═════ Information provided ═════
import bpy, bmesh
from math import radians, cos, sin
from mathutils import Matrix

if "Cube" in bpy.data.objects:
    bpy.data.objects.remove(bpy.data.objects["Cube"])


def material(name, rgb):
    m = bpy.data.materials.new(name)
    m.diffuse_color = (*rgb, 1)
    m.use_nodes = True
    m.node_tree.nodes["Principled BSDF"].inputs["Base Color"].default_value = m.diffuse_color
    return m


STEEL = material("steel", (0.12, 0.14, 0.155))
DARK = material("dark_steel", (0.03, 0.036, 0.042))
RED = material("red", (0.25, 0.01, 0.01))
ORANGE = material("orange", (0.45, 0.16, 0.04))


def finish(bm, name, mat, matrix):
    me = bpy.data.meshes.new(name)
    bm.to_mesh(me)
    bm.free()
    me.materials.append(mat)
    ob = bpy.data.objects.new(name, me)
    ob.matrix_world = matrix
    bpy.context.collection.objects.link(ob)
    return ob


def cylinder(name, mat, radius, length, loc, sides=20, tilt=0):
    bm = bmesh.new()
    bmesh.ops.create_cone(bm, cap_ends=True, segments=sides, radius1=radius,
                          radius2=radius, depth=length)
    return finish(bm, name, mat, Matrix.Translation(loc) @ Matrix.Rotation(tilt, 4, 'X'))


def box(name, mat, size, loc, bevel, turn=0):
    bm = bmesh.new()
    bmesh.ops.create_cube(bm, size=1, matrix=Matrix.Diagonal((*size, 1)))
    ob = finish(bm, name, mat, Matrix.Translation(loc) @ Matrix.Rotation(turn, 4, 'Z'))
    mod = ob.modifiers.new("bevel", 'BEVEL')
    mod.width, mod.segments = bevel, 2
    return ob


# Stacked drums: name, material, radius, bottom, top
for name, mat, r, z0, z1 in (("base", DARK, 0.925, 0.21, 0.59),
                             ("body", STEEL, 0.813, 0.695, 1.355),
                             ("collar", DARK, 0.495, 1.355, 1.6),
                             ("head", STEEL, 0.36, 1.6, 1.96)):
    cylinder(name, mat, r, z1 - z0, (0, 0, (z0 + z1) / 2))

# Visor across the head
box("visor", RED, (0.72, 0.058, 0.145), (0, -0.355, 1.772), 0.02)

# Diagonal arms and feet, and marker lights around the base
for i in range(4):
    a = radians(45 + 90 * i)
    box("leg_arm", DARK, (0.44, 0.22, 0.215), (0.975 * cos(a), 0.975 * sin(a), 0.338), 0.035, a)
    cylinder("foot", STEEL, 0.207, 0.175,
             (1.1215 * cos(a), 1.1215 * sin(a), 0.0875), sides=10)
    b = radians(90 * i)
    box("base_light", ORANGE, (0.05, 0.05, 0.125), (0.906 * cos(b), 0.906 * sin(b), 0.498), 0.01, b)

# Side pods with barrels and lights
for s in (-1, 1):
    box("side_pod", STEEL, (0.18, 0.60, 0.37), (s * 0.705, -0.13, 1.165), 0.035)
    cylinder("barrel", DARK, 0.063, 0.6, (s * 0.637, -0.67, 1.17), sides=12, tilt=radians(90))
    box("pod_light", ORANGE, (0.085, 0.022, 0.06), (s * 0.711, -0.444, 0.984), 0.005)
═════
Exercise objective: Each line of the material above needs to be returned exactly as written.

Result of the task:
import bpy, bmesh
from math import radians, cos, sin
from mathutils import Matrix

if "Cube" in bpy.data.objects:
    bpy.data.objects.remove(bpy.data.objects["Cube"])


def material(name, rgb):
    m = bpy.data.materials.new(name)
    m.diffuse_color = (*rgb, 1)
    m.use_nodes = True
    m.node_tree.nodes["Principled BSDF"].inputs["Base Color"].default_value = m.diffuse_color
    return m


STEEL = material("steel", (0.12, 0.14, 0.155))
DARK = material("dark_steel", (0.03, 0.036, 0.042))
RED = material("red", (0.25, 0.01, 0.01))
ORANGE = material("orange", (0.45, 0.16, 0.04))


def finish(bm, name, mat, matrix):
    me = bpy.data.meshes.new(name)
    bm.to_mesh(me)
    bm.free()
    me.materials.append(mat)
    ob = bpy.data.objects.new(name, me)
    ob.matrix_world = matrix
    bpy.context.collection.objects.link(ob)
    return ob


def cylinder(name, mat, radius, length, loc, sides=20, tilt=0):
    bm = bmesh.new()
    bmesh.ops.create_cone(bm, cap_ends=True, segments=sides, radius1=radius,
                          radius2=radius, depth=length)
    return finish(bm, name, mat, Matrix.Translation(loc) @ Matrix.Rotation(tilt, 4, 'X'))


def box(name, mat, size, loc, bevel, turn=0):
    bm = bmesh.new()
    bmesh.ops.create_cube(bm, size=1, matrix=Matrix.Diagonal((*size, 1)))
    ob = finish(bm, name, mat, Matrix.Translation(loc) @ Matrix.Rotation(turn, 4, 'Z'))
    mod = ob.modifiers.new("bevel", 'BEVEL')
    mod.width, mod.segments = bevel, 2
    return ob


# Stacked drums: name, material, radius, bottom, top
for name, mat, r, z0, z1 in (("base", DARK, 0.925, 0.21, 0.59),
                             ("body", STEEL, 0.813, 0.695, 1.355),
                             ("collar", DARK, 0.495, 1.355, 1.6),
                             ("head", STEEL, 0.36, 1.6, 1.96)):
    cylinder(name, mat, r, z1 - z0, (0, 0, (z0 + z1) / 2))

# Visor across the head
box("visor", RED, (0.72, 0.058, 0.145), (0, -0.355, 1.772), 0.02)

# Diagonal arms and feet, and marker lights around the base
for i in range(4):
    a = radians(45 + 90 * i)
    box("leg_arm", DARK, (0.44, 0.22, 0.215), (0.975 * cos(a), 0.975 * sin(a), 0.338), 0.035, a)
    cylinder("foot", STEEL, 0.207, 0.175,
             (1.1215 * cos(a), 1.1215 * sin(a), 0.0875), sides=10)
    b = radians(90 * i)
    box("base_light", ORANGE, (0.05, 0.05, 0.125), (0.906 * cos(b), 0.906 * sin(b), 0.498), 0.01, b)

# Side pods with barrels and lights
for s in (-1, 1):
    box("side_pod", STEEL, (0.18, 0.60, 0.37), (s * 0.705, -0.13, 1.165), 0.035)
    cylinder("barrel", DARK, 0.063, 0.6, (s * 0.637, -0.67, 1.17), sides=12, tilt=radians(90))
    box("pod_light", ORANGE, (0.085, 0.022, 0.06), (s * 0.711, -0.444, 0.984), 0.005)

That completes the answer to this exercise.